Input records:

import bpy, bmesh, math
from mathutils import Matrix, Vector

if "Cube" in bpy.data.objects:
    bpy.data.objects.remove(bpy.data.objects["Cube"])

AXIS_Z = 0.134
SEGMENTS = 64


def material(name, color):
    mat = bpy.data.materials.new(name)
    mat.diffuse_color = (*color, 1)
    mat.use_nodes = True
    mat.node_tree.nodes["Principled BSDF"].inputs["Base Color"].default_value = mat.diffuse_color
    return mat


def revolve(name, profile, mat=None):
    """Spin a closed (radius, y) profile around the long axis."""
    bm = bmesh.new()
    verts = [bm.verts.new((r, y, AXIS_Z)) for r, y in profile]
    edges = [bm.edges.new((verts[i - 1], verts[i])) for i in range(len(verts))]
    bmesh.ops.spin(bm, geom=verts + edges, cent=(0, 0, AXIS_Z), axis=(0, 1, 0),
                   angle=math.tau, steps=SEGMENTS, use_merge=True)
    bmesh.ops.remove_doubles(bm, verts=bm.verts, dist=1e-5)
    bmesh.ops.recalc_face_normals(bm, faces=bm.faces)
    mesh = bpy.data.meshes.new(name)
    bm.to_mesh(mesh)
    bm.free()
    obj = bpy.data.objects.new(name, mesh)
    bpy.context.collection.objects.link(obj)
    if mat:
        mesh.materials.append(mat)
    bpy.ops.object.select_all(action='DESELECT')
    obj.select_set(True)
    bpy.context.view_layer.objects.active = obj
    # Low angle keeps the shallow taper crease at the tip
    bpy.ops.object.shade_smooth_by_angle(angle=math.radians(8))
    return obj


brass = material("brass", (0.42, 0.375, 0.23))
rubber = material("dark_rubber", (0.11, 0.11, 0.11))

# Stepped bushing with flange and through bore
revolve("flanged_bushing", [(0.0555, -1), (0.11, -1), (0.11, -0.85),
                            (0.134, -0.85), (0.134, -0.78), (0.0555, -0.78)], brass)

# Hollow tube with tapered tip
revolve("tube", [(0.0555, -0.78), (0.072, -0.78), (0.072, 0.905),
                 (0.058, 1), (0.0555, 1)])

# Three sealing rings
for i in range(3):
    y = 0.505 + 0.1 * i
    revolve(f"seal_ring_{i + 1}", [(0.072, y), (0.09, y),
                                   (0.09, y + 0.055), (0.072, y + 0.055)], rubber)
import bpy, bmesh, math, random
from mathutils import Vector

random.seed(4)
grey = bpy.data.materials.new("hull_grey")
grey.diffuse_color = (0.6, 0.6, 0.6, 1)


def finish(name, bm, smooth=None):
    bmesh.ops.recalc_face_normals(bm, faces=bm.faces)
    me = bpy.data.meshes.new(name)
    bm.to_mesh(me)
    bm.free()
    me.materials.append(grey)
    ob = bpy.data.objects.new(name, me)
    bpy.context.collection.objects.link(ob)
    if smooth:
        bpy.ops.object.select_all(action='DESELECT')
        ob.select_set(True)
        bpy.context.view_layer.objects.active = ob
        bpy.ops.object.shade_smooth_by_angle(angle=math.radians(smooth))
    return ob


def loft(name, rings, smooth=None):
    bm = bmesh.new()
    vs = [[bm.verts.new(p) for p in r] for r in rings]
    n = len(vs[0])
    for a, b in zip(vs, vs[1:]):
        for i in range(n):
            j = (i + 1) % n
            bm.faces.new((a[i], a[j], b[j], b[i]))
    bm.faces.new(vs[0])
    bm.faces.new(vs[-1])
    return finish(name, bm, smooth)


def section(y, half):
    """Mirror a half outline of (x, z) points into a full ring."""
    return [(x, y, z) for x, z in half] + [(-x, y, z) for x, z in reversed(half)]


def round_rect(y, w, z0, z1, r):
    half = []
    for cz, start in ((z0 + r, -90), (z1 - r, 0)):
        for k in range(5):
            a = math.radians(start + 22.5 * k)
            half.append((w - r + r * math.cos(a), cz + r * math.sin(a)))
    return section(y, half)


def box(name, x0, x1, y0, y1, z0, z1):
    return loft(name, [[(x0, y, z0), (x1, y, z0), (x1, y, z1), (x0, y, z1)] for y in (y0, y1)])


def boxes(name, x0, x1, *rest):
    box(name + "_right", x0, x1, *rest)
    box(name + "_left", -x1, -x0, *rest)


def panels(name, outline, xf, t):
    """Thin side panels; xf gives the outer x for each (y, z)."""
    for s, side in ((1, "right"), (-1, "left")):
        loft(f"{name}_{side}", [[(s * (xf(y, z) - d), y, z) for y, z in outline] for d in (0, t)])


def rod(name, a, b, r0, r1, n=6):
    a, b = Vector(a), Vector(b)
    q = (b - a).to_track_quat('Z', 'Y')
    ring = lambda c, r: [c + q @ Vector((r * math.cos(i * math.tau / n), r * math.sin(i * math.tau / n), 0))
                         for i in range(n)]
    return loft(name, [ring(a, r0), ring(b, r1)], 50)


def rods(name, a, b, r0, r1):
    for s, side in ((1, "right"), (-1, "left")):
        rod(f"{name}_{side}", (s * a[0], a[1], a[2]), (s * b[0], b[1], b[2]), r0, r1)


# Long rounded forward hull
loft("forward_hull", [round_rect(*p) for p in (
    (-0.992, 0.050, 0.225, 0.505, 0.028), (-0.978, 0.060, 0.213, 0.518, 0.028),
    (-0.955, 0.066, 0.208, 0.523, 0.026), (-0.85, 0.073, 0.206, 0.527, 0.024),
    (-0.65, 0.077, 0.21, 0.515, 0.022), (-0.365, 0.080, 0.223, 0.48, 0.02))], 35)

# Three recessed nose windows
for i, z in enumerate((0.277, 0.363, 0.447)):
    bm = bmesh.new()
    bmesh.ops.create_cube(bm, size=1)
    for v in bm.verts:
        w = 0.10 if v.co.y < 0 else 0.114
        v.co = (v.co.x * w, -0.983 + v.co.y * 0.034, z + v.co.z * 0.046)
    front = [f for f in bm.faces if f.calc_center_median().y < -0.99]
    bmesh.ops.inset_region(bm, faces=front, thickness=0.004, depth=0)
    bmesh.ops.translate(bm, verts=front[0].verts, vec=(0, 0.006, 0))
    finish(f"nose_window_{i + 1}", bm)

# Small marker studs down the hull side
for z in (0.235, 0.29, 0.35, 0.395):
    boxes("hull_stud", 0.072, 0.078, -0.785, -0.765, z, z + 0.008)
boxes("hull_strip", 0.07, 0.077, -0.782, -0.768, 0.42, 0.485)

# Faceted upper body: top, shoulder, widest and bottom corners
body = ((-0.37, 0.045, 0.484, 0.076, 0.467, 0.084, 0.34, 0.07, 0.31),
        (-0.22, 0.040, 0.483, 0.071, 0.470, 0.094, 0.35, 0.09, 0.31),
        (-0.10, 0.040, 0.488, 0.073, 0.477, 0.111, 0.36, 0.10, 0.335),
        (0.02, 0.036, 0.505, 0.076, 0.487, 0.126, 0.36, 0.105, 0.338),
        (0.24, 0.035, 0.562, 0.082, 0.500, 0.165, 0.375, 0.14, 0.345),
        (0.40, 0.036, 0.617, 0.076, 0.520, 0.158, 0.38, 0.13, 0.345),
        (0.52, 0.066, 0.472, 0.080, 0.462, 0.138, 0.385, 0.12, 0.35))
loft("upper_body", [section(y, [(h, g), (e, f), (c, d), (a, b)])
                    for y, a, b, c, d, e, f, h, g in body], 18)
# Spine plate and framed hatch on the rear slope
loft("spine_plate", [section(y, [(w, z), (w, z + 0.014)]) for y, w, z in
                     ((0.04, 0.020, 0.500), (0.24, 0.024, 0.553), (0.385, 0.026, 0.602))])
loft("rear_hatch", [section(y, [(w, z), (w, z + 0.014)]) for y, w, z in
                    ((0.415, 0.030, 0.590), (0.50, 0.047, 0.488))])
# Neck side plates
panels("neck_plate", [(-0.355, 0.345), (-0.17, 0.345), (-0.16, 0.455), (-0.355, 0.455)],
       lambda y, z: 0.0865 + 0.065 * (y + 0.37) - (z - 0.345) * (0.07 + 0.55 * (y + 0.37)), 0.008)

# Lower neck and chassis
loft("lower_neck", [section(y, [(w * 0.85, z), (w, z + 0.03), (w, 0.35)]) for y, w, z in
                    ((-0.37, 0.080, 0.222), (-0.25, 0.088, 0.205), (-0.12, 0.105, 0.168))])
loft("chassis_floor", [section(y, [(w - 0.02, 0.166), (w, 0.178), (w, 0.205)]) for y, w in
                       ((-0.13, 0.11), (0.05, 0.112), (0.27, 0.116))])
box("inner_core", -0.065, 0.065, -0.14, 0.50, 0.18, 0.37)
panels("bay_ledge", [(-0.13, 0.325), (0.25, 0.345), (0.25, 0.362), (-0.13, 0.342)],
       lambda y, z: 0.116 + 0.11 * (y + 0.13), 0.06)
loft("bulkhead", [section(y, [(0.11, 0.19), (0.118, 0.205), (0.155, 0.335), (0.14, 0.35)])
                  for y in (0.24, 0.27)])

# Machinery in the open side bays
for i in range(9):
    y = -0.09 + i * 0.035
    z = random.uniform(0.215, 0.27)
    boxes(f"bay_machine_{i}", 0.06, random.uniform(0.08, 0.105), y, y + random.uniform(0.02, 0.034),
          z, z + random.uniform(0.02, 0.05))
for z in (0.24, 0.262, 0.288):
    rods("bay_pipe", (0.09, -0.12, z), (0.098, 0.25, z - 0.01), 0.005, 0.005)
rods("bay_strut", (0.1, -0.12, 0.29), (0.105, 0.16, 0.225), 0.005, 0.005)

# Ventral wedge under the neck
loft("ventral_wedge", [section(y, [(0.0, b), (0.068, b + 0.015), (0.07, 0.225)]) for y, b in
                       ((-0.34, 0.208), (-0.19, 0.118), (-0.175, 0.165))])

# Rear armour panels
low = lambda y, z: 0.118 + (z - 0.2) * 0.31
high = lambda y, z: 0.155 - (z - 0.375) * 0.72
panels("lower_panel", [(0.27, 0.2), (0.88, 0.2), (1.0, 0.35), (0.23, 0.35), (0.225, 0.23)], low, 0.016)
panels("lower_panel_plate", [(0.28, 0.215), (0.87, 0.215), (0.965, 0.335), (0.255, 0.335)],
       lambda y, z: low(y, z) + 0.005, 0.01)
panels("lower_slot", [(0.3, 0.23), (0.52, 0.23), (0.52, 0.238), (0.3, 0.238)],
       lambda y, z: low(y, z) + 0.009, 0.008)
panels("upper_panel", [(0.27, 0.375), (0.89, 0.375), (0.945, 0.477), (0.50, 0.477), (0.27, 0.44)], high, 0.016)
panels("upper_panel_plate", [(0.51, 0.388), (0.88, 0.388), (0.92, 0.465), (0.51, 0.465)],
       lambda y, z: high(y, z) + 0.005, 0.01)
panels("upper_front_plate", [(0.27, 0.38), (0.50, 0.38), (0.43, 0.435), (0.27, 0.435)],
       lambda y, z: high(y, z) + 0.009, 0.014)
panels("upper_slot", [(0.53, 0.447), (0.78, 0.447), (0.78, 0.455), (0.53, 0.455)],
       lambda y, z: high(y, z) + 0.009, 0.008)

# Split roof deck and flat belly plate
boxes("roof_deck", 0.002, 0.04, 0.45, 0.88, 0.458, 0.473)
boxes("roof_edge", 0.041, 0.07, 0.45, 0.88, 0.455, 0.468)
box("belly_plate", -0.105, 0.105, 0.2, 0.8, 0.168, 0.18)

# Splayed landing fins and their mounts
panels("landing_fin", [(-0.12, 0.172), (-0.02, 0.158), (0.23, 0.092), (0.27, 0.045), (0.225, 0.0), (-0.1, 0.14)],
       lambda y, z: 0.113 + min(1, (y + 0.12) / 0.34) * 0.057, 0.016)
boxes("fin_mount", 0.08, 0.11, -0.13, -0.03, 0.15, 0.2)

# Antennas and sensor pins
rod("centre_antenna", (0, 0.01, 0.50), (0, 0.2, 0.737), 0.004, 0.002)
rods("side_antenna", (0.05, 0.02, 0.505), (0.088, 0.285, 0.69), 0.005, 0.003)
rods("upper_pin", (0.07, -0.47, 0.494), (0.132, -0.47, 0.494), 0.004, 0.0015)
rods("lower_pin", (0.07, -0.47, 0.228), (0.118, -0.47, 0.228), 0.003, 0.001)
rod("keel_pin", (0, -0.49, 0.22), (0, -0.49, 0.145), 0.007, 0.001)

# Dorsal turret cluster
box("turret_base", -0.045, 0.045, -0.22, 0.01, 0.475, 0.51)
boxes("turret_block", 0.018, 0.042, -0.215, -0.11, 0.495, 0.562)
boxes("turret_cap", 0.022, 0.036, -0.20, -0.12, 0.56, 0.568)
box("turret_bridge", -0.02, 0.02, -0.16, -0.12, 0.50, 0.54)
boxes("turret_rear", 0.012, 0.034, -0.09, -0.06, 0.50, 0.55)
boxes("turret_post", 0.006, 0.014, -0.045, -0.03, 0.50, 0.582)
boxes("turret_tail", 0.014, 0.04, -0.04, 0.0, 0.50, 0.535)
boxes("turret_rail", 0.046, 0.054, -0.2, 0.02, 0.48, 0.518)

Required action: Look through the entries above and quote exactly the lines from the line with "bpy.context.collection.objects.link(obj)" to the line with "# Hollow tube with tapered tip", counting both of those lines.

Exercise answer:
    bpy.context.collection.objects.link(obj)
    if mat:
        mesh.materials.append(mat)
    bpy.ops.object.select_all(action='DESELECT')
    obj.select_set(True)
    bpy.context.view_layer.objects.active = obj
    # Low angle keeps the shallow taper crease at the tip
    bpy.ops.object.shade_smooth_by_angle(angle=math.radians(8))
    return obj


brass = material("brass", (0.42, 0.375, 0.23))
rubber = material("dark_rubber", (0.11, 0.11, 0.11))

# Stepped bushing with flange and through bore
revolve("flanged_bushing", [(0.0555, -1), (0.11, -1), (0.11, -0.85),
                            (0.134, -0.85), (0.134, -0.78), (0.0555, -0.78)], brass)

# Hollow tube with tapered tip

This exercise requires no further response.